2. Select resistant varieties. Most commercial varieties with resistance to SCN have PI88788 as the source of SCN resistance. If PI88788 resistant varieties have been used in the same field for a number of years, that resistance source may not be performing as well as it initially did. If possible rotate to another source of resistance or at least to a different PI88788 variety.
3. Rotate to non-host crops.
4. Maintain good plant vigor.
5. Maintain good weed control.
6. Avoid spreading SCN from infested fields to uninfested fields by working uninfested fields first before moving equipment to infested fields.
7. Although several nematicides are labeled for use on soybeans, economic and environmental concerns limit their use.
Sudden Death Syndrome (SDS)
In Missouri, sudden death syndrome (SDS) has been a problem primarily in river bottom fields in the central and eastern portions of the state. However, the pathogen Fusarium virguliforme (formerly called Fusarium solani f. sp. glycines), appears to be present in soybean-producing areas throughout the state.
In years when environmental conditions are favorable for infections and symptom development such as 2008 and 2009 and to a lesser degree in 2010, SDS may be found in most areas of the state.
SDS has been associated with maximum yield potential soybean production, that is, fields with optimum fertility, irrigation and lime applications.

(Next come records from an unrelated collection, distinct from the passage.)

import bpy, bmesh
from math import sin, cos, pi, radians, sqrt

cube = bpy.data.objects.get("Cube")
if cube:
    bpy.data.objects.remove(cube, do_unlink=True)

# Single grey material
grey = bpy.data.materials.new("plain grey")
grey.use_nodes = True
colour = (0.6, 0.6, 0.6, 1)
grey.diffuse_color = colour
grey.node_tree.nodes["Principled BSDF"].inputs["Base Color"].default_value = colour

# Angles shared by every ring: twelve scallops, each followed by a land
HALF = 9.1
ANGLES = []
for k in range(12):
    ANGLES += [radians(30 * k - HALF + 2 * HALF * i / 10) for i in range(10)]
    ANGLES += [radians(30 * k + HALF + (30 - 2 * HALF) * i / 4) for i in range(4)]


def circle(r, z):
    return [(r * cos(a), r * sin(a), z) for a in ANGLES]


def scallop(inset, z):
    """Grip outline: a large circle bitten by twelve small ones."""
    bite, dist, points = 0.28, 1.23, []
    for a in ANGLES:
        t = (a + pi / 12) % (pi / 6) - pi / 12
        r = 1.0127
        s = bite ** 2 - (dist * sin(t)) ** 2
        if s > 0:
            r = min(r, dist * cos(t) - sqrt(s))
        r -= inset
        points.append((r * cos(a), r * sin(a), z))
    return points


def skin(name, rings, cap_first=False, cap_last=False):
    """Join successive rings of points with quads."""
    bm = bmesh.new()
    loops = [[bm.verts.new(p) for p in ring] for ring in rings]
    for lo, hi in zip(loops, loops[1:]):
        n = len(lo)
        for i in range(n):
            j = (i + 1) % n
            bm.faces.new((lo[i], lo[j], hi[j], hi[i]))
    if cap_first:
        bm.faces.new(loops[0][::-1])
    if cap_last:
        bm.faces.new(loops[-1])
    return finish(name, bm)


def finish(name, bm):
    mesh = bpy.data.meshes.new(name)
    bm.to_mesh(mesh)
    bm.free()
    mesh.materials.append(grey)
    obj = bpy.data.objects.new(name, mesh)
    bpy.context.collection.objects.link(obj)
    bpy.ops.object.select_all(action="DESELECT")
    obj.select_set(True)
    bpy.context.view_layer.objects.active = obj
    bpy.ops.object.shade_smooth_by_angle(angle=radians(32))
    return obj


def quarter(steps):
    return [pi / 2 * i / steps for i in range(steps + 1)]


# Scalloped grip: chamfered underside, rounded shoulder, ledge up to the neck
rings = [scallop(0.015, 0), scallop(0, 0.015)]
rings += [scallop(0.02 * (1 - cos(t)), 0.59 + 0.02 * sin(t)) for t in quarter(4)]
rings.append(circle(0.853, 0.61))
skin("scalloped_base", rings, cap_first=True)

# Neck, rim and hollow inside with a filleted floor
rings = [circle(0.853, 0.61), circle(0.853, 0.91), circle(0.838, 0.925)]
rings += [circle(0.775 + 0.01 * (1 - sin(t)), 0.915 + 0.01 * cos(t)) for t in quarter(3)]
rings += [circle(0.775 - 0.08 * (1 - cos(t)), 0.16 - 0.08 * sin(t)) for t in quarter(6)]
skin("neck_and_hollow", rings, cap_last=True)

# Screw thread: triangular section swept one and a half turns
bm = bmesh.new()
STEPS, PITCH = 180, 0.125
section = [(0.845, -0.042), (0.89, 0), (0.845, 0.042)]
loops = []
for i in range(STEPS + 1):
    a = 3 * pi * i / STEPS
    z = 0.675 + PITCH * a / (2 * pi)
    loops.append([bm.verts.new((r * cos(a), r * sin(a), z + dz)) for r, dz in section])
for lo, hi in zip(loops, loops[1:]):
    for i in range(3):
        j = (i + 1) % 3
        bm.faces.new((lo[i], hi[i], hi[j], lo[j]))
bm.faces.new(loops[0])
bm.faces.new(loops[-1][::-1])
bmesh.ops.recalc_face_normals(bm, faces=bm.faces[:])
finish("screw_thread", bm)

Field observations suggest that SDS is more likely to occur and to be more severe with high soil moisture, whether that is supplied by rainfall or irrigation.
High soil moisture during vegetative stages of soybean growth seems to be most conducive to disease development. Because early-planted fields have a longer exposure to spring rainfalls than later-planted fields, seedlings in early-planted fields have an increased susceptibility to infection by the SDS pathogen.
Later-planted fields in which soybean plants miss early spring rains may have lower levels of root infection and lower levels of SDS throughout the season. The onset of SDS symptoms is associated with wet conditions and below normal temperatures at or near bloom.
Management options for sudden death syndrome
1. Select varieties that have performed well where SDS has been a problem.
2. Improve drainage in poorly drained fields and avoid compacting soils.
3. Stagger planting dates and delay planting until soils are warm and dry.
4. Rotate crops; avoid continuous soybean cropping.
5. Maintain good crop vigor and avoid crop stress, including soybean cyst nematode.
6. Harvest fields with SDS in a timely fashion.